As scientists, we profess to the sanctity of evidence: repeatable, unambiguous observation underlies any conclusions we make about how the world works. But anybody who has tried to change someone’s mind, to convince them that a belief held doesn’t match the facts, knows from bitter experience that facts do not act symmetrically. Instead, a “fact” that further cements a current belief into place has much more weight than a fact that contradicts long-held belief. The difficulty of the task of changing someone’s mind, and hints on how we might do it, are the subject of a recent book by Howard Gardner. Gardner is a cognitive scientist with a long track record of exploring how we think and learn. He’s a real resource for the young academic who wants to be a better teacher (and I use the word teacher in the broad sense here).
In his latest book, Gardner discusses the mind-changing paradox:
People underestimate how difficult it is to change minds. The mind-changing paradox is my attempt to capture that. When you’re little, your mind changes pretty readily, even if nobody pushes it. We are natural mind-changing entities until we are 10 or so. But as we get older and have acquired more formal and informal knowledge, then it’s very, very hard to change our minds. Which doesn’t mean you should give up. It means you need to be intelligent and strategic about it and persevering.
I’m not stating that on small matters it’s difficult to change people’s minds. A coffee break at 3:00 rather than 1:00—that’s trivial. But on fundamental ideas on how the world works, about what your enterprise is about, about what your life goals are, about what it takes to survive—it’s on these topics that it’s very difficult to change people’s minds. Most people, by the time they’re adults, not only have become used to a certain way of thinking, but in a sense it’s work for them [to change] because their neural pathways become set.

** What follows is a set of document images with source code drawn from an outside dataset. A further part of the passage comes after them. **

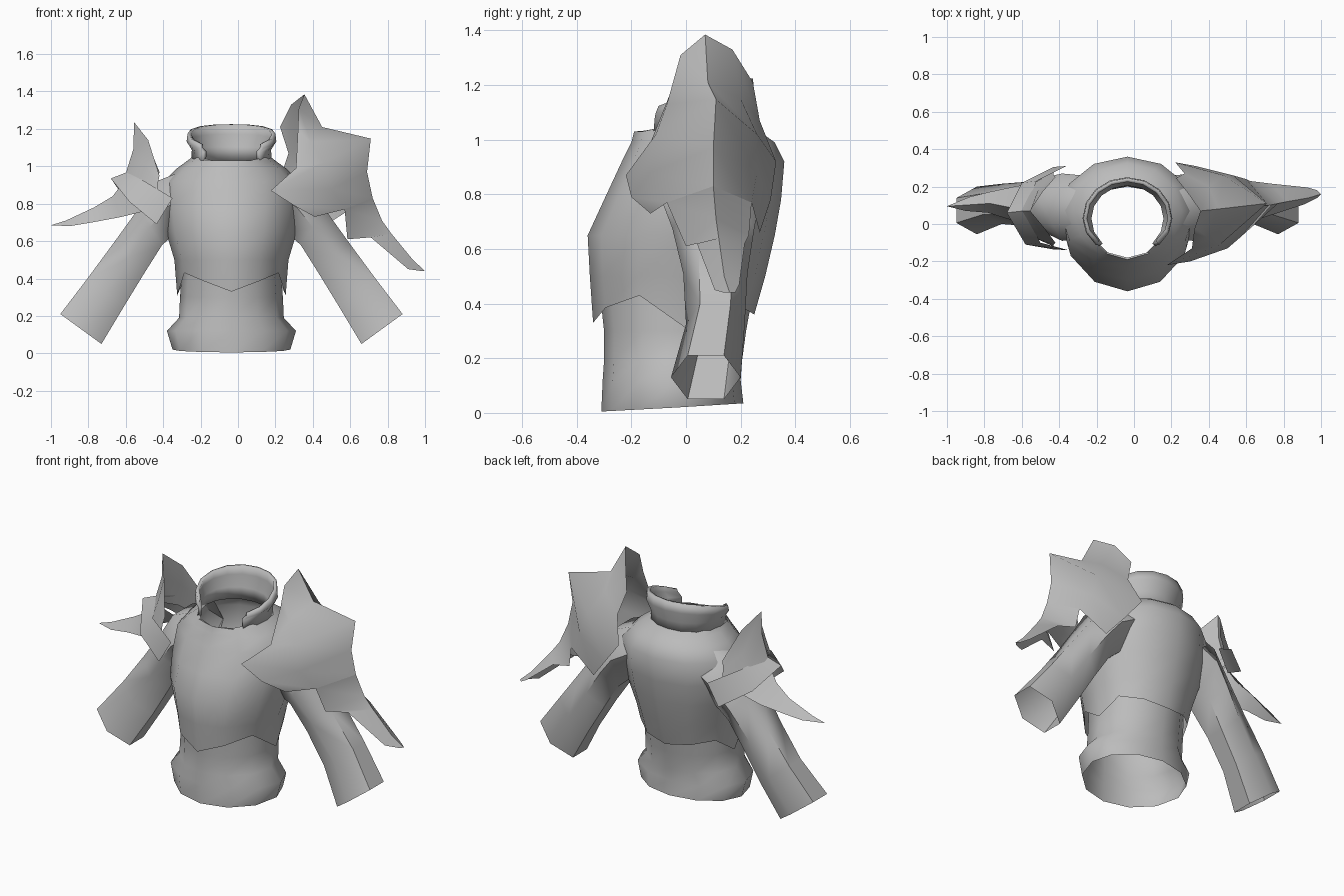
import bpy, bmesh, math

CX = -0.035  # symmetry plane of the body
steel = bpy.data.materials.new("plain_grey")
steel.diffuse_color = (0.5, 0.5, 0.5, 1)


def finish(name, verts, faces, angle=60, thick=0):
    """Make an object from points and faces, with smooth shading."""
    me = bpy.data.meshes.new(name)
    me.from_pydata(verts, [], faces)
    bm = bmesh.new()
    bm.from_mesh(me)
    bmesh.ops.remove_doubles(bm, verts=bm.verts, dist=0.0005)
    bmesh.ops.recalc_face_normals(bm, faces=bm.faces)
    bm.to_mesh(me)
    bm.free()
    me.materials.append(steel)
    ob = bpy.data.objects.new(name, me)
    bpy.context.collection.objects.link(ob)
    if thick:
        mod = ob.modifiers.new("thickness", 'SOLIDIFY')
        mod.thickness = thick
        mod.offset = -1
    bpy.ops.object.select_all(action='DESELECT')
    ob.select_set(True)
    bpy.context.view_layer.objects.active = ob
    bpy.ops.object.shade_smooth_by_angle(angle=math.radians(angle))
    return ob


def sheet(name, rows, closed=False, **kw):
    """Skin a grid of rows that all have the same number of points."""
    n = len(rows[0])
    verts = [p for r in rows for p in r]
    faces = []
    for i in range(len(rows) - 1):
        for j in range(n if closed else n - 1):
            k = (j + 1) % n
            faces.append((i * n + j, i * n + k, (i + 1) * n + k, (i + 1) * n + j))
    return finish(name, verts, faces, **kw)


def ring(z, half, front, back, yc=0.0, n=12, lo=0, hi=None):
    """Body ring from the front centre round; z is a number or a rule of the angle."""
    pts = []
    for i in range(lo, n if hi is None else hi):
        a = 2 * math.pi * i / n
        c = math.cos(a)
        y = yc - c * (yc - front) if c > 0 else yc - c * (back - yc)
        pts.append((CX + half * math.sin(a), y, z(a) if callable(z) else z))
    return pts


# waist section, open below
sheet("waist", [
    ring(lambda a: 0.02 - 0.015 * math.cos(a), 0.315, -0.31, 0.21, -0.03),
    ring(0.12, 0.345, -0.305, 0.20, -0.03),
    ring(0.19, 0.28, -0.30, 0.205, -0.03),
    ring(0.30, 0.275, -0.30, 0.22, -0.02),
    ring(0.44, 0.265, -0.315, 0.245, -0.01)], closed=True)

# breastplate with a zigzag lower edge
HEM = [0.33, 0.385, 0.43, 0.31, 0.40, 0.38, 0.36]


def hem(a):
    i = round(a / (math.pi / 6))
    return HEM[min(i, 12 - i)]


sheet("breastplate", [
    ring(hem, 0.29, -0.34, 0.25, 0.0),
    ring(0.50, 0.305, -0.352, 0.29, 0.0),
    ring(0.65, 0.35, -0.36, 0.325, 0.02),
    ring(0.78, 0.365, -0.30, 0.348, 0.05),
    ring(0.92, 0.36, -0.235, 0.36, 0.07),
    ring(0.99, 0.29, -0.20, 0.325, 0.07),
    ring(1.03, 0.235, -0.19, 0.27, 0.06),
    ring(lambda a: 1.05 - 0.03 * max(0, math.cos(a)) ** 4, 0.21, -0.18, 0.225, 0.03)],
    closed=True)


# flared collar, open at the front
def lip(z_front, z_back):
    return lambda a: z_back + (z_front - z_back) * (0.5 + 0.5 * math.cos(a)) ** 1.3


sheet("collar", [
    ring(1.03, 0.215, -0.18, 0.225, 0.03, 16, 2, 15),
    ring(lip(1.07, 1.10), 0.212, -0.175, 0.225, 0.03, 16, 2, 15),
    ring(lip(1.08, 1.17), 0.24, -0.17, 0.25, 0.03, 16, 2, 15),
    ring(lip(1.10, 1.225), 0.235, -0.155, 0.245, 0.03, 16, 2, 15)], thick=0.02)

# sleeves: upper x, upper z, lower x, lower z, front y, back y
SLEEVE = [(0.25, 0.98, 0.24, 0.70, -0.08, 0.26), (0.40, 0.92, 0.30, 0.64, -0.09, 0.27),
          (0.50, 0.77, 0.37, 0.58, -0.05, 0.25), (0.63, 0.59, 0.465, 0.43, -0.01, 0.225),
          (0.77, 0.40, 0.575, 0.25, 0.0, 0.215), (0.915, 0.21, 0.695, 0.05, -0.055, 0.20)]
for side, label in ((1, "left"), (-1, "right")):
    rows = []
    for ux, uz, lx, lz, yf, yb in SLEEVE:
        mx, mz, d = (ux + lx) / 2, (uz + lz) / 2, (yb - yf) * 0.24
        rows.append([(CX + side * x, y, z) for x, y, z in (
            (ux, yf + d, uz), (ux, yb - d, uz), (mx, yb, mz),
            (lx, yb - d, lz), (lx, yf + d, lz), (mx, yf, mz))])
    sheet(label + "_sleeve", rows, closed=True)

# large shoulder guard: rows run front to back, from crest to the lower spike
sheet("large_shoulder_guard", [
    [(0.32, -0.05, 1.19), (0.325, -0.02, 1.31), (0.355, 0.07, 1.385),
     (0.285, 0.17, 1.33), (0.225, 0.245, 1.21)],
    [(0.31, -0.13, 0.99), (0.39, -0.07, 1.13), (0.45, 0.08, 1.21),
     (0.40, 0.20, 1.15), (0.27, 0.27, 1.07)],
    [(0.175, -0.22, 0.87), (0.46, -0.11, 1.02), (0.71, 0.11, 1.148),
     (0.48, 0.26, 1.02), (0.22, 0.33, 0.92)],
    [(0.30, -0.20, 0.79), (0.50, -0.13, 0.88), (0.69, 0.10, 0.97),
     (0.53, 0.26, 0.88), (0.33, 0.31, 0.78)],
    [(0.41, -0.13, 0.73), (0.57, -0.07, 0.77), (0.72, 0.10, 0.83),
     (0.60, 0.24, 0.77), (0.43, 0.27, 0.66)]])
sheet("large_guard_spike", [
    [(0.57, -0.07, 0.77), (0.72, 0.10, 0.83), (0.60, 0.24, 0.77)],
    [(0.585, 0.0, 0.61), (0.77, 0.11, 0.71), (0.62, 0.23, 0.65)],
    [(0.71, 0.04, 0.62), (0.82, 0.12, 0.64), (0.74, 0.215, 0.62)],
    [(0.91, 0.105, 0.45), (0.935, 0.14, 0.50), (0.93, 0.195, 0.47)],
    [(0.98, 0.14, 0.44), (1.0, 0.16, 0.44), (0.98, 0.18, 0.44)]])

# small shoulder guard: upright flap, band and lower spike
sheet("small_guard_flap", [
    [(-0.42, -0.10, 0.95), (-0.48, -0.02, 1.14), (-0.555, 0.07, 1.235),
     (-0.49, 0.17, 1.14), (-0.42, 0.25, 0.97)],
    [(-0.43, -0.11, 0.90), (-0.50, -0.05, 1.01), (-0.56, 0.07, 1.09),
     (-0.51, 0.19, 1.01), (-0.43, 0.26, 0.92)],
    [(-0.43, -0.12, 0.80), (-0.54, -0.07, 0.87), (-0.61, 0.07, 0.93),
     (-0.55, 0.21, 0.87), (-0.43, 0.28, 0.80)]])
sheet("small_guard_band", [
    [(-0.35, -0.14, 0.83), (-0.50, -0.10, 0.92), (-0.59, 0.07, 0.97),
     (-0.52, 0.23, 0.93), (-0.36, 0.31, 0.84)],
    [(-0.435, -0.135, 0.69), (-0.58, -0.11, 0.81), (-0.68, 0.06, 0.935),
     (-0.60, 0.22, 0.82), (-0.43, 0.305, 0.71)]])
sheet("small_guard_spike", [
    [(-0.50, -0.10, 0.76), (-0.61, 0.07, 0.92), (-0.53, 0.22, 0.78)],
    [(-0.62, 0.01, 0.73), (-0.67, 0.09, 0.84), (-0.64, 0.20, 0.74)],
    [(-0.78, 0.06, 0.70), (-0.77, 0.11, 0.78), (-0.78, 0.17, 0.71)],
    [(-0.90, 0.07, 0.68), (-0.92, 0.10, 0.71), (-0.88, 0.145, 0.69)],
    [(-1.0, 0.095, 0.685), (-1.0, 0.095, 0.685), (-1.0, 0.095, 0.685)]])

This points to a number of important lessons. Read the rest of this entry »